Where do you mostly charge?
I charge at home in the garage, have my original charger "hard-wired" to a cheaper controlled tariff and through a time clock, so I can charge whenever possible at environmentally friendly times, (eg: after midnight) and usually not ever when the grid is working hard. (When controlled tariff switches on for us, at typically about 9:30 pm, there is a big sudden load on the grid from hot water systems, pool filters and other devices which are on that tariff. Thus I use the time clock to delay switching it on till around midnight as that's a more "grid-friendly" way of doing it. Having worked in power stations many years ago, and as an ex- electrical engineer, I am very aware of such things.) In years to come when I lose my good solar feed tariff I will charge more in the middle of the day in good solar conditions.
And do you make much use of public charging stations?
Yes, usually ChargePoint affiliated stations .
How much longer do you intend to keep it for?
A long time!

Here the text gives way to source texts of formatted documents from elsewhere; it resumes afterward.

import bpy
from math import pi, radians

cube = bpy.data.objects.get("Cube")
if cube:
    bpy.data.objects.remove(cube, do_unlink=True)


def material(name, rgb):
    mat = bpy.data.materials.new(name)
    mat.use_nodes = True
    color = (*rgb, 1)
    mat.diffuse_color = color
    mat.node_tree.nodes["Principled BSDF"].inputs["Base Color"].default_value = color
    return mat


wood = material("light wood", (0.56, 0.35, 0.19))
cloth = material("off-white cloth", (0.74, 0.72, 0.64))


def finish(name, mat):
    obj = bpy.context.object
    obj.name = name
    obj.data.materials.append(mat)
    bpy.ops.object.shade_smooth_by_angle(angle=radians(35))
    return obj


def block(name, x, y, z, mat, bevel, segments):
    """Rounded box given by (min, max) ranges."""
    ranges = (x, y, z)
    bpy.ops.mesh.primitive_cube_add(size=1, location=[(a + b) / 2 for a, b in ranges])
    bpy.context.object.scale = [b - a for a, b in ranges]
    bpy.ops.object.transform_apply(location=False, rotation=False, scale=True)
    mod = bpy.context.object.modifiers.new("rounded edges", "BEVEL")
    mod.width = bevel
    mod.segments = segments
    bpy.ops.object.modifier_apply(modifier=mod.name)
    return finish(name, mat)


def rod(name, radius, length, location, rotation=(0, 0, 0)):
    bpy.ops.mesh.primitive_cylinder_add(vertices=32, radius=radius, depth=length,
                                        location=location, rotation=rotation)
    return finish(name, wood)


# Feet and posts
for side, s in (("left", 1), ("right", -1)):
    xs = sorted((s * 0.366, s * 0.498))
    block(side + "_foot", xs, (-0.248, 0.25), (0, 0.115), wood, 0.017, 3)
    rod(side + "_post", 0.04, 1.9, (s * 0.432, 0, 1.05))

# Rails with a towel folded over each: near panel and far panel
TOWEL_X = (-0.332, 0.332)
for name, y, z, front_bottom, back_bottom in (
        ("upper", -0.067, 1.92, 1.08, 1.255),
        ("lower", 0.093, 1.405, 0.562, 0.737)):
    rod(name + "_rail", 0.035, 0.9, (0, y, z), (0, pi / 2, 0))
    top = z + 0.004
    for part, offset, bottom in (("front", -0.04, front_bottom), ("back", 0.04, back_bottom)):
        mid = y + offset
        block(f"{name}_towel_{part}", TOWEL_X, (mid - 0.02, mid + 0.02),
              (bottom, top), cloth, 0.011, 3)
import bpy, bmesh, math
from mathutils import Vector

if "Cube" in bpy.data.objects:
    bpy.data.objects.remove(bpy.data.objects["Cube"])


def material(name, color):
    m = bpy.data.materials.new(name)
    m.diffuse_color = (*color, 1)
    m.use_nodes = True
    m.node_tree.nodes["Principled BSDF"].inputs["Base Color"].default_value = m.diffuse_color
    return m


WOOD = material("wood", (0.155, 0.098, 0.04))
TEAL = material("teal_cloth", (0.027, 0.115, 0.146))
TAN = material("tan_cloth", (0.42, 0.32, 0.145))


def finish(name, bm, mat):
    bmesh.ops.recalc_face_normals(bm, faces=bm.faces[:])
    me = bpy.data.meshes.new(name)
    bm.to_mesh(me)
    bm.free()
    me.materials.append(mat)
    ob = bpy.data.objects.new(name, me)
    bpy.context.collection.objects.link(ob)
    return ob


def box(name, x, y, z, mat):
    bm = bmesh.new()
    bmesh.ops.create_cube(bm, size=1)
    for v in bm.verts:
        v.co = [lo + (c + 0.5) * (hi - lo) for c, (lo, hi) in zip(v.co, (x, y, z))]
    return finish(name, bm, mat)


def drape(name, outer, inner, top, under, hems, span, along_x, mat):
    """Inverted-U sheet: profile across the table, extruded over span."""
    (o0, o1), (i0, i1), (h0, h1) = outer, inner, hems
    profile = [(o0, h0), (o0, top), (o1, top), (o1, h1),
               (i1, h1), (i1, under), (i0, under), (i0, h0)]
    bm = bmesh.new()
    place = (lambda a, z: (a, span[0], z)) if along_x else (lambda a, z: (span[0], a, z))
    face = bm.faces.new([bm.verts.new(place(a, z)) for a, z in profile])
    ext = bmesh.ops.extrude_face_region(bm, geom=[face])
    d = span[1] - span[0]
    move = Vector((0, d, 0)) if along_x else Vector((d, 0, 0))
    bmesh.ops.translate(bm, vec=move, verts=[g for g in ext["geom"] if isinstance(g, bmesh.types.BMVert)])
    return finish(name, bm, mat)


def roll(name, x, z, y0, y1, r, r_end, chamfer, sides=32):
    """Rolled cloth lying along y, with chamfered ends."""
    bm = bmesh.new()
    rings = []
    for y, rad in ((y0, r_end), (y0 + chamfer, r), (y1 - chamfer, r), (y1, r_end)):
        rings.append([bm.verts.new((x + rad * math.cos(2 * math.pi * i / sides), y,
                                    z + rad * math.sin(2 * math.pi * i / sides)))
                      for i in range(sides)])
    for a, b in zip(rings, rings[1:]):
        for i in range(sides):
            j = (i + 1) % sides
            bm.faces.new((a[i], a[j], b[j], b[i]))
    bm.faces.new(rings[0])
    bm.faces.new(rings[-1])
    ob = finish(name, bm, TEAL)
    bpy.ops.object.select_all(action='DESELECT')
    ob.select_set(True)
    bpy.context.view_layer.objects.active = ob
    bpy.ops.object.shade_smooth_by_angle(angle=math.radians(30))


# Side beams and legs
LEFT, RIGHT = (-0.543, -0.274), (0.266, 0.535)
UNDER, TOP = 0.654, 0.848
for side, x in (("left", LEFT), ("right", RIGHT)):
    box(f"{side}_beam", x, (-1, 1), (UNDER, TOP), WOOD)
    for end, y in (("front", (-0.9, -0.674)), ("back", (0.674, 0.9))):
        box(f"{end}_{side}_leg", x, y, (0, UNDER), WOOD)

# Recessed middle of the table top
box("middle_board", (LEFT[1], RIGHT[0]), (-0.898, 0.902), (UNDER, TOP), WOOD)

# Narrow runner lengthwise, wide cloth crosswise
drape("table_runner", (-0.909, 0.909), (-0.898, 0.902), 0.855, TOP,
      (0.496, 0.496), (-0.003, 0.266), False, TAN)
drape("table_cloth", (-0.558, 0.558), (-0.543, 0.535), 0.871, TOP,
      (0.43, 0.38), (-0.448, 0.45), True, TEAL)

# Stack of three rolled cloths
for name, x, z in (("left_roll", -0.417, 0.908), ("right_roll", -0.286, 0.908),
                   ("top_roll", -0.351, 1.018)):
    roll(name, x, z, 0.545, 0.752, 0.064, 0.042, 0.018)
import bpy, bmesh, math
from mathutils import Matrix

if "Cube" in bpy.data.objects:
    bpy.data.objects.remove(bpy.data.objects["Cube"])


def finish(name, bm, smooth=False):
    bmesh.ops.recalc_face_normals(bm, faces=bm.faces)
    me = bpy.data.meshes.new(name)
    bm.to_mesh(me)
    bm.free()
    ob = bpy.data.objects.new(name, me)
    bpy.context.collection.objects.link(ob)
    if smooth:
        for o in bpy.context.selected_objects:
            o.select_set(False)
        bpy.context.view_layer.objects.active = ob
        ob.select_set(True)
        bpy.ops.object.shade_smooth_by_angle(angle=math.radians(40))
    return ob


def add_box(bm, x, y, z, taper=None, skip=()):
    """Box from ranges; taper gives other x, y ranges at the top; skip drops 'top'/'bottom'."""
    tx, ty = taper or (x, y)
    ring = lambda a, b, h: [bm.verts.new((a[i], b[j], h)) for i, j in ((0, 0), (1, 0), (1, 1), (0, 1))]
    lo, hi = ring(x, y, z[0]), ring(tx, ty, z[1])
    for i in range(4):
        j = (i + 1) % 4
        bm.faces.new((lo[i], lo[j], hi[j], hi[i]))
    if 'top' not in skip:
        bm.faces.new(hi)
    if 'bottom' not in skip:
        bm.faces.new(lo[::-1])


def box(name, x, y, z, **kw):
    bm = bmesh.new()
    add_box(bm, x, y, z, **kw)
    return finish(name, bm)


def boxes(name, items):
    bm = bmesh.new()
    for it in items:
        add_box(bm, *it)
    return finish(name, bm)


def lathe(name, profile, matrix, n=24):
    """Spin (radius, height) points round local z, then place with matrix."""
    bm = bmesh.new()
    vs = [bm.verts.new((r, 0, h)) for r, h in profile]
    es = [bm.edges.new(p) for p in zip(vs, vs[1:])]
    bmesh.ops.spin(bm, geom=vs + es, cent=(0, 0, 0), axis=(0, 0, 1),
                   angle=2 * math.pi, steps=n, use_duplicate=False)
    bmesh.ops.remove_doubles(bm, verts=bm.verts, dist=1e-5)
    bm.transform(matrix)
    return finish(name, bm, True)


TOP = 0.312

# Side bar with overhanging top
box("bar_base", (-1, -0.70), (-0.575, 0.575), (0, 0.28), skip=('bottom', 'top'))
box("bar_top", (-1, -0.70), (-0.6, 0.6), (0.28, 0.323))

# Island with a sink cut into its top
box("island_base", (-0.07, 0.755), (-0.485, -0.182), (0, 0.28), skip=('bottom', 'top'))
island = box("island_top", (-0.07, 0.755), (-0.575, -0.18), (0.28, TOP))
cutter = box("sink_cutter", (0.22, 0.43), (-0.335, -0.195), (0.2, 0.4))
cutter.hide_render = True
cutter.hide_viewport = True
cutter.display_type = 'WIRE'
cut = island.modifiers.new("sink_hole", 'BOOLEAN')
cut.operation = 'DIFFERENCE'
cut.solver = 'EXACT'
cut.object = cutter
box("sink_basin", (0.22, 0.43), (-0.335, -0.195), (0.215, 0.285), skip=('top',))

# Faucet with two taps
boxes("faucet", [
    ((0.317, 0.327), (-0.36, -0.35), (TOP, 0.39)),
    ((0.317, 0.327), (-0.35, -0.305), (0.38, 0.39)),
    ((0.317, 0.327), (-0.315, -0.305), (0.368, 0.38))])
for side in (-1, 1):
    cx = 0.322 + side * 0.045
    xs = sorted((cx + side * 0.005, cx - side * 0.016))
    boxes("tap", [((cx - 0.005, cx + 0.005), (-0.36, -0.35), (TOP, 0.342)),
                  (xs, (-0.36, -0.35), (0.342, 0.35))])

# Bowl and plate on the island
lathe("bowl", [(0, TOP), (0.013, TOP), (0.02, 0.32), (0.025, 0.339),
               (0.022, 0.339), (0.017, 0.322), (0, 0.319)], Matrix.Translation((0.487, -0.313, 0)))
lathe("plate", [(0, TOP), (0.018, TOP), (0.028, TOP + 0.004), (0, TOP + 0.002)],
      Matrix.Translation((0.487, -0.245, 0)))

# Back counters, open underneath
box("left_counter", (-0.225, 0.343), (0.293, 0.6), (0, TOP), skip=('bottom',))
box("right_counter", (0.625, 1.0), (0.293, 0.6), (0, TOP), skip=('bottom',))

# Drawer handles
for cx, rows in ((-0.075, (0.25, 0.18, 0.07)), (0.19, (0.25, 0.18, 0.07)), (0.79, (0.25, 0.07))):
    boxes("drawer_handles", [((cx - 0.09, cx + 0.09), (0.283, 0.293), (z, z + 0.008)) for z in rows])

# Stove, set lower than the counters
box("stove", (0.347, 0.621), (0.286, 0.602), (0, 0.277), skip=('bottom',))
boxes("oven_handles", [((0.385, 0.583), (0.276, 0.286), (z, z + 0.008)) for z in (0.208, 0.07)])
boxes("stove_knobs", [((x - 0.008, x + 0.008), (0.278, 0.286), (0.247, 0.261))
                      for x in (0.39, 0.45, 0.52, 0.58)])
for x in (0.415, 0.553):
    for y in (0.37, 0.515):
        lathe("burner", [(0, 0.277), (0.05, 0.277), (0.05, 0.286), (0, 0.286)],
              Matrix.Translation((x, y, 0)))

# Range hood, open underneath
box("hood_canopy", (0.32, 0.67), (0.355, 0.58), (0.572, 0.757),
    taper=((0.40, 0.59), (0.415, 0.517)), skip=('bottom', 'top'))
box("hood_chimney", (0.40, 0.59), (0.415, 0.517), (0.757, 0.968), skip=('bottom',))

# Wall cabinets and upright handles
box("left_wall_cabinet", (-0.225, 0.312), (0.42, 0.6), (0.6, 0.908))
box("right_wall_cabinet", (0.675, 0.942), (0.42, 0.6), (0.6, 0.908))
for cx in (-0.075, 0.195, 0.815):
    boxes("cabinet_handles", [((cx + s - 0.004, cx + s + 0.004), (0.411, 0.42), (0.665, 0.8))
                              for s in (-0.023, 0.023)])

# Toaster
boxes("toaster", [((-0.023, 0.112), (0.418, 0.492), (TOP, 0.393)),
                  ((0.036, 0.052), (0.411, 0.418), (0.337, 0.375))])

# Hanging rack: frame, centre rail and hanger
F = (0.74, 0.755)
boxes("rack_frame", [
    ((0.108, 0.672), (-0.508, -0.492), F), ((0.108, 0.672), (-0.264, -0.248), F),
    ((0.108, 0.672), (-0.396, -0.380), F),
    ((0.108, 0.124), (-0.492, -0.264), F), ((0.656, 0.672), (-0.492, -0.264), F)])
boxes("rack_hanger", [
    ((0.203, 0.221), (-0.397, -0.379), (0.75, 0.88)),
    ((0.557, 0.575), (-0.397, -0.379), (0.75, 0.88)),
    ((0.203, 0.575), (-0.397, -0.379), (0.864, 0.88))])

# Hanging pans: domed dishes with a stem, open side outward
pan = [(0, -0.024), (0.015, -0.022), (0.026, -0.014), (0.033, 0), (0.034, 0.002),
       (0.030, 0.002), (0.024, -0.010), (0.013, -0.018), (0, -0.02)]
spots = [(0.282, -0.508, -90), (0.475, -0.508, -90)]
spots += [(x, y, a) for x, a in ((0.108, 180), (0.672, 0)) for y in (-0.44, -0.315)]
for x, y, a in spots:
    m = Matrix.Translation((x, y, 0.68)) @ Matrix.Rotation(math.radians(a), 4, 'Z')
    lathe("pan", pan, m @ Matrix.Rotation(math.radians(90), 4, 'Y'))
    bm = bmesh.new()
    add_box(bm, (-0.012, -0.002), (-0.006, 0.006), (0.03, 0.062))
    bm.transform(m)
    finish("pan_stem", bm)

Would you buy another one, if not what's your next car going to be?
Yes, I'd buy another in a heartbeat, but we need the Grand Cherokee for towing a heavy van. The PHEV though means we have the absolute best of both worlds.
How have the dealers been with regards to support?
No experience just yet.
Do you unashamedly consider yourself an EVangelist?
YES, Both my wife and I LOVE driving the PHEV. She doesn't understand much about it, but that doesn't matter at all- you can just let it look after itself and drive it like an automatic.
Anything else to add that might help prospective buyers?
Hybrids, especially plug-in hybrids, absolutely shine for city use but are still quite good on the highway. Using a bit of smarts makes it even better- eg try to arrive at the top of a big hill or mountain range with the battery less than full so you will make the most of regenerative braking on the way down, and conversely try to arrive at the bottom of a big hill with plenty in the battery. (There are "save" and "charge" mode selections to help with that.) We also need to make sure to use some fuel occasionally to avoid the fuel getting stale!